BEGIN DATA LISTING

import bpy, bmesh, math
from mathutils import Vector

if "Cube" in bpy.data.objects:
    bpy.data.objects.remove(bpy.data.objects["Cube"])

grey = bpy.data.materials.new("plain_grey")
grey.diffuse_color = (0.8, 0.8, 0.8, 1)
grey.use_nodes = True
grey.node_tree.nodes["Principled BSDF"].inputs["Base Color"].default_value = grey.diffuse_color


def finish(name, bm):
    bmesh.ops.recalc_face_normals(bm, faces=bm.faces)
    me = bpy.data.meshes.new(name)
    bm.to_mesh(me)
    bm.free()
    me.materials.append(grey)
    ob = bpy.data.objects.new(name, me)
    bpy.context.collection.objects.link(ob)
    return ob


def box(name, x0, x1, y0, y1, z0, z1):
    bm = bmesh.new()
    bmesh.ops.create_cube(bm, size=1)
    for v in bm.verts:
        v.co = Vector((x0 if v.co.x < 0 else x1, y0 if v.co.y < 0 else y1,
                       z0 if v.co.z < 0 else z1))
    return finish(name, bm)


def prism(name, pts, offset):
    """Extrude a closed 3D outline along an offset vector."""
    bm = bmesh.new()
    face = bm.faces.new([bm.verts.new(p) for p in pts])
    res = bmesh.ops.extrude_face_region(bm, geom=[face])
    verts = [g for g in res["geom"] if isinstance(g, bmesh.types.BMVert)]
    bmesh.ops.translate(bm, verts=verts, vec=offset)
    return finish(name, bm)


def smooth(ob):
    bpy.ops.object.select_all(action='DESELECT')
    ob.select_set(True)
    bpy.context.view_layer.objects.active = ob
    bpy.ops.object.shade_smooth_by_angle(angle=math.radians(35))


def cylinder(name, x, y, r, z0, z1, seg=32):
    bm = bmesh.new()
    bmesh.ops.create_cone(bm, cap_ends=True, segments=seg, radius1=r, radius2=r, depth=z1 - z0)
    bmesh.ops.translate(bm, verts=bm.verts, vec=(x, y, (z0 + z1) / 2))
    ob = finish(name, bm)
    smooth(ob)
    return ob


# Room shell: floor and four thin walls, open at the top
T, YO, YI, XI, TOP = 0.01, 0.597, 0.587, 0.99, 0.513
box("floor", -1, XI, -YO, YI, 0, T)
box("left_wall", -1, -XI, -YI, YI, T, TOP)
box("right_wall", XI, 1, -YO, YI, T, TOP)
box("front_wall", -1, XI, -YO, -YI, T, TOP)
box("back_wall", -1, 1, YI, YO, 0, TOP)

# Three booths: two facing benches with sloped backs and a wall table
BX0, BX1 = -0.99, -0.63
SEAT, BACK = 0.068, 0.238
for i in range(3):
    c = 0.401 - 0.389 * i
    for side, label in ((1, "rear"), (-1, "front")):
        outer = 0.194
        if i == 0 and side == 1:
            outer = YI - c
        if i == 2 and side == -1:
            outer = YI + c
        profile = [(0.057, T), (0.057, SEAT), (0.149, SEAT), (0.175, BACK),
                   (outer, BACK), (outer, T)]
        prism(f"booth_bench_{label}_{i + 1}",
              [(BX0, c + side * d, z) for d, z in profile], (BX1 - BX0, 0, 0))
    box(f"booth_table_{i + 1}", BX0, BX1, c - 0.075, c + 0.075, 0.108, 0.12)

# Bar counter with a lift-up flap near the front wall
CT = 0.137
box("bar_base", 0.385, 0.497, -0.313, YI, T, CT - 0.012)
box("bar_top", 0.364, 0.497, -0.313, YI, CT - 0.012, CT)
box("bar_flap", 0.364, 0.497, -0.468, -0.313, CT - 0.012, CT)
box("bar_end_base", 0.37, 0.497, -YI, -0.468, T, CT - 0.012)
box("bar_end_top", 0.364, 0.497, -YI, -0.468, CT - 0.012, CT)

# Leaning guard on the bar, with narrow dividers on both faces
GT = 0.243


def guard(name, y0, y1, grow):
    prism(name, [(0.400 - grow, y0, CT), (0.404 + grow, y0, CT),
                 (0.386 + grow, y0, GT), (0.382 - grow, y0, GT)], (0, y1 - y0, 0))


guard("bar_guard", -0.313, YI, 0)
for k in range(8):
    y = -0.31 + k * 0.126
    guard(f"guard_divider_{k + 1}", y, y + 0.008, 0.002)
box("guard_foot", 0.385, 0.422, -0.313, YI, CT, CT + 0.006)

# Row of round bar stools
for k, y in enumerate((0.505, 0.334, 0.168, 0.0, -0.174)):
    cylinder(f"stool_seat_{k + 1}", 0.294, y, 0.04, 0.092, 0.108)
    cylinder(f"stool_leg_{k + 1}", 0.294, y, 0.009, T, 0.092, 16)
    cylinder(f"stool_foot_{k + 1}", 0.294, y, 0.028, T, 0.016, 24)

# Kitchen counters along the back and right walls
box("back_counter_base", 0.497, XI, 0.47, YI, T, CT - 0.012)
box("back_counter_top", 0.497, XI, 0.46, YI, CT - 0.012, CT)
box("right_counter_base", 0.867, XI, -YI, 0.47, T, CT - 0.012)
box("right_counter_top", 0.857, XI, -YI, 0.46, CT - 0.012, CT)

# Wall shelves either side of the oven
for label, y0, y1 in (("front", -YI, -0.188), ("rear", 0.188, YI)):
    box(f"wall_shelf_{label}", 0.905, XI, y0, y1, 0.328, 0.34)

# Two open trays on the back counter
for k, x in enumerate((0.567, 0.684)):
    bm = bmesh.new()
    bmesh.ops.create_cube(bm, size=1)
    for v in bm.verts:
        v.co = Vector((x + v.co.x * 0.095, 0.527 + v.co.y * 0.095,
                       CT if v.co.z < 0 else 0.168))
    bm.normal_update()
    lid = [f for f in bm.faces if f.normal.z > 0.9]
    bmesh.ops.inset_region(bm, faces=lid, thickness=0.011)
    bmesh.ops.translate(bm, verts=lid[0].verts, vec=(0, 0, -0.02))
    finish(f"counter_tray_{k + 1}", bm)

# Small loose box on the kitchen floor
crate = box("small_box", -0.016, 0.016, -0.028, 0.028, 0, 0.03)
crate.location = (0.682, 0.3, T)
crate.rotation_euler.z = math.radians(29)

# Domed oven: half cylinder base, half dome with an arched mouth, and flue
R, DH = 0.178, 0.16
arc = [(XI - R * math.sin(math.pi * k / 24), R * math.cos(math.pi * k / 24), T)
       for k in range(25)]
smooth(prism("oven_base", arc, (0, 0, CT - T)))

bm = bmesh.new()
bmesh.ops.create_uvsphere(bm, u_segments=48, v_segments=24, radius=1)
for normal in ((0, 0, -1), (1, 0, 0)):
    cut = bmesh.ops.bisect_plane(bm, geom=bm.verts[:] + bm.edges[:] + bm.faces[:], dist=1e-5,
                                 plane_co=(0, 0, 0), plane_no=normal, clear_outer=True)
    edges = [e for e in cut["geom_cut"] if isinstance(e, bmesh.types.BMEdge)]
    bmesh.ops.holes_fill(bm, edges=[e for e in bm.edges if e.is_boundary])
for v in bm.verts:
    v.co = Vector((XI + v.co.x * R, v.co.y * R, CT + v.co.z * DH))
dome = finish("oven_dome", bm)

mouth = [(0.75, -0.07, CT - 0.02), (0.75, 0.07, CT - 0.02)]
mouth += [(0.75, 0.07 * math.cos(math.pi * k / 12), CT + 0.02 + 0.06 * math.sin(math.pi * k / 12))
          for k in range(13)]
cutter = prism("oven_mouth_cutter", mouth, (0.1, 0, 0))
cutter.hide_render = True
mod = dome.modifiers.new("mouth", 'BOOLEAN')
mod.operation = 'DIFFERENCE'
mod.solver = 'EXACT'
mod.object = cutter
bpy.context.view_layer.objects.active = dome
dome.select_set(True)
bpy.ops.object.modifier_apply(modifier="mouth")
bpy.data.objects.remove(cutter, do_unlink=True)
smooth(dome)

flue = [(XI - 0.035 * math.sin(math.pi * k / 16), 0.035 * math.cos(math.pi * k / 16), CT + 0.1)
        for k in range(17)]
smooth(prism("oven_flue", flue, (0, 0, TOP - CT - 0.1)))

END DATA LISTING

**EXERCISE DETAILS**
Retype only the stretch of lines above starting at the one with "0.46, YI, CT - 0.012, CT)" and stopping at the one with "# Small loose box on the kitchen floor", exactly as written, with both kept.

**TASK SOLUTION**
box("back_counter_top", 0.497, XI, 0.46, YI, CT - 0.012, CT)
box("right_counter_base", 0.867, XI, -YI, 0.47, T, CT - 0.012)
box("right_counter_top", 0.857, XI, -YI, 0.46, CT - 0.012, CT)

# Wall shelves either side of the oven
for label, y0, y1 in (("front", -YI, -0.188), ("rear", 0.188, YI)):
    box(f"wall_shelf_{label}", 0.905, XI, y0, y1, 0.328, 0.34)

# Two open trays on the back counter
for k, x in enumerate((0.567, 0.684)):
    bm = bmesh.new()
    bmesh.ops.create_cube(bm, size=1)
    for v in bm.verts:
        v.co = Vector((x + v.co.x * 0.095, 0.527 + v.co.y * 0.095,
                       CT if v.co.z < 0 else 0.168))
    bm.normal_update()
    lid = [f for f in bm.faces if f.normal.z > 0.9]
    bmesh.ops.inset_region(bm, faces=lid, thickness=0.011)
    bmesh.ops.translate(bm, verts=lid[0].verts, vec=(0, 0, -0.02))
    finish(f"counter_tray_{k + 1}", bm)

# Small loose box on the kitchen floor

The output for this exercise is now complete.